Our representatives remarked that such a proposal from Narasimhan concerning the conferral to the International Red Cross groups of inspection rights contradicts the views expressed earlier by Stevenson. We will continue to insist that the inspections be limited to interrogations by radio.


The USA, Narasimhan continued, is prepared to provide its own transportation for the International Red Cross inspectors. This may be ordinary transportation for the conveyance of troops, even though they would be unarmed and would contain on board civilian passengers.


We told Narasimhan that the Soviet Union, as had already been declared to U Thant, had given its consent to the conveyance of the International Red Cross observers either by Soviet or by neutral vessels. Narasimhan responded that he knew about this, but all the same considered it possible to inform the Soviet Union of this proposal by the USA, which, Narasimhan said, works towards the interests of a speedy organization of the inspections. The USA, in his words, has no objections to the use of Soviet ships. Narasimhan asked us to explain, if possible by 5 November, how soon the Soviet Union could prepare its ships for the International Red Cross observers. For his part, Narasimhan will make inquiries by this time about the possibility of chartering neutral vessels located near Cuba.


Narasimhan raised the issue of reimbursing the costs of chartering the vessels and constituting the International Red Cross groups. In response to the question of how the USA imagines covering the costs associated with the carrying out of inspections by the International Red Cross, Narasimhan said that it was proposing two possible variants--either through the UN (that is, according to their pay scale), or to divide the costs equally between the USSR and the USA.
Our representatives answered that the USA had illegally imposed the so-called "quarantine," that they were now pushing for inspections on vessels bound for Cuba, and that it was completely clear that it is they who should covers the expenses for the carrying out of such inspections. In future negotiations we should proceed from the assumption that the Soviet Union will assume expenses only for the maintenance of Soviet vessels. As far as the maintenance of the International Red Cross vessels is concerned, we will push for the USA or the UN bearing the burden of these expenses. (It is not out of the question that the International Red Cross will itself pay the expenses for the upkeep of the groups.)
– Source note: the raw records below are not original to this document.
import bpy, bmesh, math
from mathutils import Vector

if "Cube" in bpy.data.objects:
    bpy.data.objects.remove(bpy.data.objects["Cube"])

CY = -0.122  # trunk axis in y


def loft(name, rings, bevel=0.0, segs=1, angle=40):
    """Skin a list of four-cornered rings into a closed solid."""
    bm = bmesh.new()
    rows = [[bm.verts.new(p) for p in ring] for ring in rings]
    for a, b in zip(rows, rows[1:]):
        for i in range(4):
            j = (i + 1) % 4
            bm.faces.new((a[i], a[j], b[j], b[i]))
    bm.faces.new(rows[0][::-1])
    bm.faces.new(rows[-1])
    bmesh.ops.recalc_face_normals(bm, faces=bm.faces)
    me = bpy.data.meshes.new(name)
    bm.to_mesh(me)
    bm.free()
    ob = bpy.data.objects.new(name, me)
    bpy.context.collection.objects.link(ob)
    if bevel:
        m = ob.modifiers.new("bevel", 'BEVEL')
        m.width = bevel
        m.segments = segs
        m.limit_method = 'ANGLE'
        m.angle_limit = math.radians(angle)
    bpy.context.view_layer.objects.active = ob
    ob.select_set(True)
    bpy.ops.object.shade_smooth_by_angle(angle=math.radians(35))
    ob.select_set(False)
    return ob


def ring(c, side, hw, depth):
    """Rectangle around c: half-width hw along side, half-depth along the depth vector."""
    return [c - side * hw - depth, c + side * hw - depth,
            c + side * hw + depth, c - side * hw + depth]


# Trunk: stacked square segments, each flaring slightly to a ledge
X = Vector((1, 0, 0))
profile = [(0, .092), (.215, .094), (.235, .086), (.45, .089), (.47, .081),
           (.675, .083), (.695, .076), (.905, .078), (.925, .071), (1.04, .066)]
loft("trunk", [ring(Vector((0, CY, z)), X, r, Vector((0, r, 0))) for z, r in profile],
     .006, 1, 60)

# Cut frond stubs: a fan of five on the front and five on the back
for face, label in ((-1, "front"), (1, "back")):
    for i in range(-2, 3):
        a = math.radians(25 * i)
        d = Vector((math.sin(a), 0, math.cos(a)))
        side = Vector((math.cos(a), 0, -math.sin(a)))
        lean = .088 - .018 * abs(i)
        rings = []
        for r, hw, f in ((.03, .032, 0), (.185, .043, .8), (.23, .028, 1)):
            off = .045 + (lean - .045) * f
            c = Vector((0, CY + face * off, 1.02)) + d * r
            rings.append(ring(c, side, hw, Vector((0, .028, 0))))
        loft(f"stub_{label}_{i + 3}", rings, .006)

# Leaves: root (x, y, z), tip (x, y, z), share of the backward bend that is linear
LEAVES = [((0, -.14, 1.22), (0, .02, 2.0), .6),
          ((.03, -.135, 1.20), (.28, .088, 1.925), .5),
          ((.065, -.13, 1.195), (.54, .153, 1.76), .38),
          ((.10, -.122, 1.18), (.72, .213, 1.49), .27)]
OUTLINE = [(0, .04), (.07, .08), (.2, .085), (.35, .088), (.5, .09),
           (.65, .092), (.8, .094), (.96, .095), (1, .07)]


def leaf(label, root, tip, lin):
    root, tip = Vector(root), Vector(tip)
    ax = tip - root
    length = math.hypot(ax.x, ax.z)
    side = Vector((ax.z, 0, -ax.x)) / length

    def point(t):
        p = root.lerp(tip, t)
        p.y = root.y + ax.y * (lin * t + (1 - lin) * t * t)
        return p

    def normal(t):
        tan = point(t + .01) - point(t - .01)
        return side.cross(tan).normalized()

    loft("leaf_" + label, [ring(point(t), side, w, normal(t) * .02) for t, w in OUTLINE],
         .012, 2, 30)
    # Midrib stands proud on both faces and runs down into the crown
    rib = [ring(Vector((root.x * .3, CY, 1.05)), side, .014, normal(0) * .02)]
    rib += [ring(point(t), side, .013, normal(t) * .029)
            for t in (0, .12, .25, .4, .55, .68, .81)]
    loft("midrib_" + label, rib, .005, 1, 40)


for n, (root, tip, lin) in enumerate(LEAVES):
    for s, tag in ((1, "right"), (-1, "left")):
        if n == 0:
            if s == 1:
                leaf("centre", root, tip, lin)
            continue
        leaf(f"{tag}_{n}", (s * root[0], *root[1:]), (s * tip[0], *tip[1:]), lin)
On the issue of how long the inspection procedure by the International Red Cross would be continued, Narasimhan said that it should be carried out for a period of three to four weeks. But it is possible that the duration could be shorter. Everything depends on how long the removal of weaponry from Cuba would continue. As soon as all the weaponry is removed, the inspections, it seems, should cease.


We emphasized that the inspections on vessels by the International Red Cross should be of a short-term nature, as was declared by U Thant in his provisional proposal concerning this issue, which was approved by the Soviet Union. In the future, with regard to time limits we will proceed with aim of imposing the shortest possible limits. We will aim for ceasing the inspections immediately after the removal of the dismantled installations, and the approval by the Security Council of corresponding resolutions for the conclusive settlement of the Cuban crisis.


If our approval of the conveyance of the International Red Cross representatives on Soviet ships is still valid, we ask that you inform us immediately of which vessels in particular are being selected for this purpose, and when they can arrive in the Caribbean Sea area.


Since the Cubans will evidently not agree to admit the International Red Cross observers onto the territory of Cuba in order to then admit them onto Soviet ships, we ask that you inform us what would the most appropriate port in the Caribbean Sea area in which to take on board these International Red Cross observers.


The next meeting with Narasimhan is slated for the morning of 5 November.



3.XI.62 V. KUZNETSOV

V. ZORIN